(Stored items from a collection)
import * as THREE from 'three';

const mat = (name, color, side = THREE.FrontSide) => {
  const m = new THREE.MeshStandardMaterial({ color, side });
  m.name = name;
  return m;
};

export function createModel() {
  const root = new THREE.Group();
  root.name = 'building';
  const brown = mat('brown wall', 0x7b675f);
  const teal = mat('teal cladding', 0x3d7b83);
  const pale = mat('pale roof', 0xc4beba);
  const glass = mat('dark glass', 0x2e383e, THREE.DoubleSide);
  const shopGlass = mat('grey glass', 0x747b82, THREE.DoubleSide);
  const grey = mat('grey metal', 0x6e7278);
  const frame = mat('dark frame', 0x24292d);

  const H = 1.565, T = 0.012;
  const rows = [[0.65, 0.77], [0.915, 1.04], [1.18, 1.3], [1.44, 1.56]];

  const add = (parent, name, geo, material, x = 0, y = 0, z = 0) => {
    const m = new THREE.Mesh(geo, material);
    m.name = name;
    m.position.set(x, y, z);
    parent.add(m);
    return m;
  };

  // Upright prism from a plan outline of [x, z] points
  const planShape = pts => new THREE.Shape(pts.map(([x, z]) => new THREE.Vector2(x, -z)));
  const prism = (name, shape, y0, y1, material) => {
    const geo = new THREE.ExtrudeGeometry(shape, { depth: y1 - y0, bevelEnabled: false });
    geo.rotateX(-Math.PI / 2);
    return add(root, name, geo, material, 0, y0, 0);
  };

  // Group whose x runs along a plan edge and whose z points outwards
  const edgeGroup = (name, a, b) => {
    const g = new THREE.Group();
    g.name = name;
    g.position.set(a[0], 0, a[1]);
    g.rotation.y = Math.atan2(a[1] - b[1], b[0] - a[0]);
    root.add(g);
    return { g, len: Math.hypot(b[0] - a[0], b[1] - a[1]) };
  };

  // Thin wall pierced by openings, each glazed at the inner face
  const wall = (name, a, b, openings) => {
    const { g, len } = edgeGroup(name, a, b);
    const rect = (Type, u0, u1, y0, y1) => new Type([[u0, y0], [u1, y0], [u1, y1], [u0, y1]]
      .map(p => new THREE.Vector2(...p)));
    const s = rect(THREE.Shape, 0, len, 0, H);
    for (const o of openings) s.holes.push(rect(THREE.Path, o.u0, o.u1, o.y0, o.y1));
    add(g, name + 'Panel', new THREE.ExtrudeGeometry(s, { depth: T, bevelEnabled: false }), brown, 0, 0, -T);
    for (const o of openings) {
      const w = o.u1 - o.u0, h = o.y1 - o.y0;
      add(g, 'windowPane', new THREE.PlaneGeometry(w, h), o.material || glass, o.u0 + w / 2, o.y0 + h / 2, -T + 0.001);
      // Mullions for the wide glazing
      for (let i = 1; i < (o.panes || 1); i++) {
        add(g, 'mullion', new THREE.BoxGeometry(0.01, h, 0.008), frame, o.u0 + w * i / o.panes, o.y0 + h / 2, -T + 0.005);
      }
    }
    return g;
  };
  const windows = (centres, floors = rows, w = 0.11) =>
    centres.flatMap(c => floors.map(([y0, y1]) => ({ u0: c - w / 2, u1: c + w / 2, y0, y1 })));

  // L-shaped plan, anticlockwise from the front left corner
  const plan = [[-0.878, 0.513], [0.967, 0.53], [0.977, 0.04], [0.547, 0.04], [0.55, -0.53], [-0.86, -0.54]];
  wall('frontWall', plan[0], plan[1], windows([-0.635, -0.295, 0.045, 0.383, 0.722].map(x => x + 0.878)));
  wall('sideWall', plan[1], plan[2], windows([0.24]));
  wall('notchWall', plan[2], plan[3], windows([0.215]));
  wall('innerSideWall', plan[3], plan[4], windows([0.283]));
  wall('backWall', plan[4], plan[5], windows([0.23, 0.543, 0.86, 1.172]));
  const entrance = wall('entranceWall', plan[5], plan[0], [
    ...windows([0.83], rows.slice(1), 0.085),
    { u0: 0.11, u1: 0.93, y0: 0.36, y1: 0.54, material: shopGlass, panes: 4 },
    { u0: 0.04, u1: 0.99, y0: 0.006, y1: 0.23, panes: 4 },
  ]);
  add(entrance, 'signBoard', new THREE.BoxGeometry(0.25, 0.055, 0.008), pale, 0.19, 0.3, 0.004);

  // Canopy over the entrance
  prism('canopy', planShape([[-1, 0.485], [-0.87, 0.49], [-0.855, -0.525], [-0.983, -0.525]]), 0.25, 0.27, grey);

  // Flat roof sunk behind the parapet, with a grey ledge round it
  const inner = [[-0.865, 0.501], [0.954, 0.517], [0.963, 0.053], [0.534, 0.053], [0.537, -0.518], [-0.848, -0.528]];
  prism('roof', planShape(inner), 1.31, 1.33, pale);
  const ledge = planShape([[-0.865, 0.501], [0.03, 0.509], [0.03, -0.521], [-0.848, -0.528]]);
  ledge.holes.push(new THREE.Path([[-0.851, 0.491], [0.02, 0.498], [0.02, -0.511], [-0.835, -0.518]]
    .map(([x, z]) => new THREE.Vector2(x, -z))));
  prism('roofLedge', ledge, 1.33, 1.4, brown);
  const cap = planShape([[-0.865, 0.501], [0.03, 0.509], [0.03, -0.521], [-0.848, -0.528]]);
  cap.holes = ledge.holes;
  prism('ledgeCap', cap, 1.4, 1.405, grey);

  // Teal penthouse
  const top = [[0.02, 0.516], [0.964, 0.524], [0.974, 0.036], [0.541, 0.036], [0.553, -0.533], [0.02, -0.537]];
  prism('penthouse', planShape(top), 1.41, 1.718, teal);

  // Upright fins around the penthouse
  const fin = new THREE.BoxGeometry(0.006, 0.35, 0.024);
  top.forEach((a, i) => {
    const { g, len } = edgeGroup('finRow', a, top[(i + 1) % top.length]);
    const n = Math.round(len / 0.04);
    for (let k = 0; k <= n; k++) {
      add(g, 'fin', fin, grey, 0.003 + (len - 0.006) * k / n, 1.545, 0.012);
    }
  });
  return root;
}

--

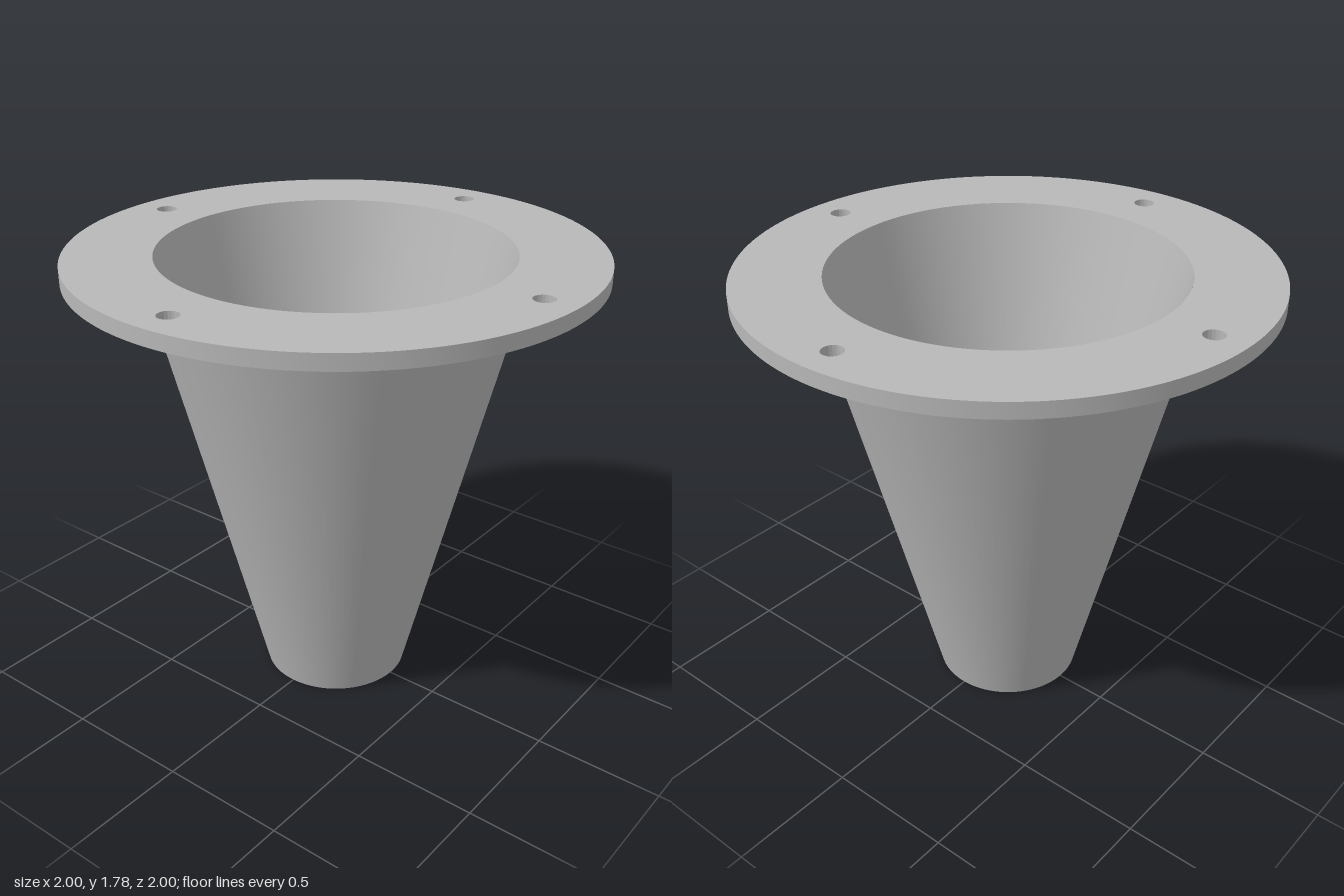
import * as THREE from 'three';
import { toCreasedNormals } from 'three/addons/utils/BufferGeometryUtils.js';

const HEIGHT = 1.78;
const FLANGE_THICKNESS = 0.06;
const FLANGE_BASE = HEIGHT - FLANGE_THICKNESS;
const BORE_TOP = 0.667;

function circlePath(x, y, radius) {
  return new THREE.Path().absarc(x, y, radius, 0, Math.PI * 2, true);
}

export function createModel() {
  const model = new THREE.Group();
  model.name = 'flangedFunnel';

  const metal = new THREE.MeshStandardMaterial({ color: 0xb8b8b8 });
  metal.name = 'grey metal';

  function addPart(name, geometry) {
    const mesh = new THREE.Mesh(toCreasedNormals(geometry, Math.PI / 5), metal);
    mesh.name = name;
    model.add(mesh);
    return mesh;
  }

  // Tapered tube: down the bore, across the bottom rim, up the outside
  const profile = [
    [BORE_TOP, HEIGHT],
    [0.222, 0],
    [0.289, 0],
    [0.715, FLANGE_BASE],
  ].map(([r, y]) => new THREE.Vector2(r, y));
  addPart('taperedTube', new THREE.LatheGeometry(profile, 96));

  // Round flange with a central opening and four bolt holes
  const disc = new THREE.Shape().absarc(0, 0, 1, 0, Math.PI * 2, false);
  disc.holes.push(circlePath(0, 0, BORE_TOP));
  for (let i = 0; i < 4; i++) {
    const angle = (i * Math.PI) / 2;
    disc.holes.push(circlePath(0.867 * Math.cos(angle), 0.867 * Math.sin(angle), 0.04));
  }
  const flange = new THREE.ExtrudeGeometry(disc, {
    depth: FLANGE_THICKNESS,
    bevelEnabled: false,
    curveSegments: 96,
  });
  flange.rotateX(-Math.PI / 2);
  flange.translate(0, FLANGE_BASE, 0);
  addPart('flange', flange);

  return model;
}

**WORK TO BE COMPLETED:** From the records above, quote only the lines running from the line with "const shopGlass = mat('grey" to the line with "for (let i = 1;", both lines included.

**COMPLETED EXERCISE:**
  const shopGlass = mat('grey glass', 0x747b82, THREE.DoubleSide);
  const grey = mat('grey metal', 0x6e7278);
  const frame = mat('dark frame', 0x24292d);

  const H = 1.565, T = 0.012;
  const rows = [[0.65, 0.77], [0.915, 1.04], [1.18, 1.3], [1.44, 1.56]];

  const add = (parent, name, geo, material, x = 0, y = 0, z = 0) => {
    const m = new THREE.Mesh(geo, material);
    m.name = name;
    m.position.set(x, y, z);
    parent.add(m);
    return m;
  };

  // Upright prism from a plan outline of [x, z] points
  const planShape = pts => new THREE.Shape(pts.map(([x, z]) => new THREE.Vector2(x, -z)));
  const prism = (name, shape, y0, y1, material) => {
    const geo = new THREE.ExtrudeGeometry(shape, { depth: y1 - y0, bevelEnabled: false });
    geo.rotateX(-Math.PI / 2);
    return add(root, name, geo, material, 0, y0, 0);
  };

  // Group whose x runs along a plan edge and whose z points outwards
  const edgeGroup = (name, a, b) => {
    const g = new THREE.Group();
    g.name = name;
    g.position.set(a[0], 0, a[1]);
    g.rotation.y = Math.atan2(a[1] - b[1], b[0] - a[0]);
    root.add(g);
    return { g, len: Math.hypot(b[0] - a[0], b[1] - a[1]) };
  };

  // Thin wall pierced by openings, each glazed at the inner face
  const wall = (name, a, b, openings) => {
    const { g, len } = edgeGroup(name, a, b);
    const rect = (Type, u0, u1, y0, y1) => new Type([[u0, y0], [u1, y0], [u1, y1], [u0, y1]]
      .map(p => new THREE.Vector2(...p)));
    const s = rect(THREE.Shape, 0, len, 0, H);
    for (const o of openings) s.holes.push(rect(THREE.Path, o.u0, o.u1, o.y0, o.y1));
    add(g, name + 'Panel', new THREE.ExtrudeGeometry(s, { depth: T, bevelEnabled: false }), brown, 0, 0, -T);
    for (const o of openings) {
      const w = o.u1 - o.u0, h = o.y1 - o.y0;
      add(g, 'windowPane', new THREE.PlaneGeometry(w, h), o.material || glass, o.u0 + w / 2, o.y0 + h / 2, -T + 0.001);
      // Mullions for the wide glazing
      for (let i = 1; i < (o.panes || 1); i++) {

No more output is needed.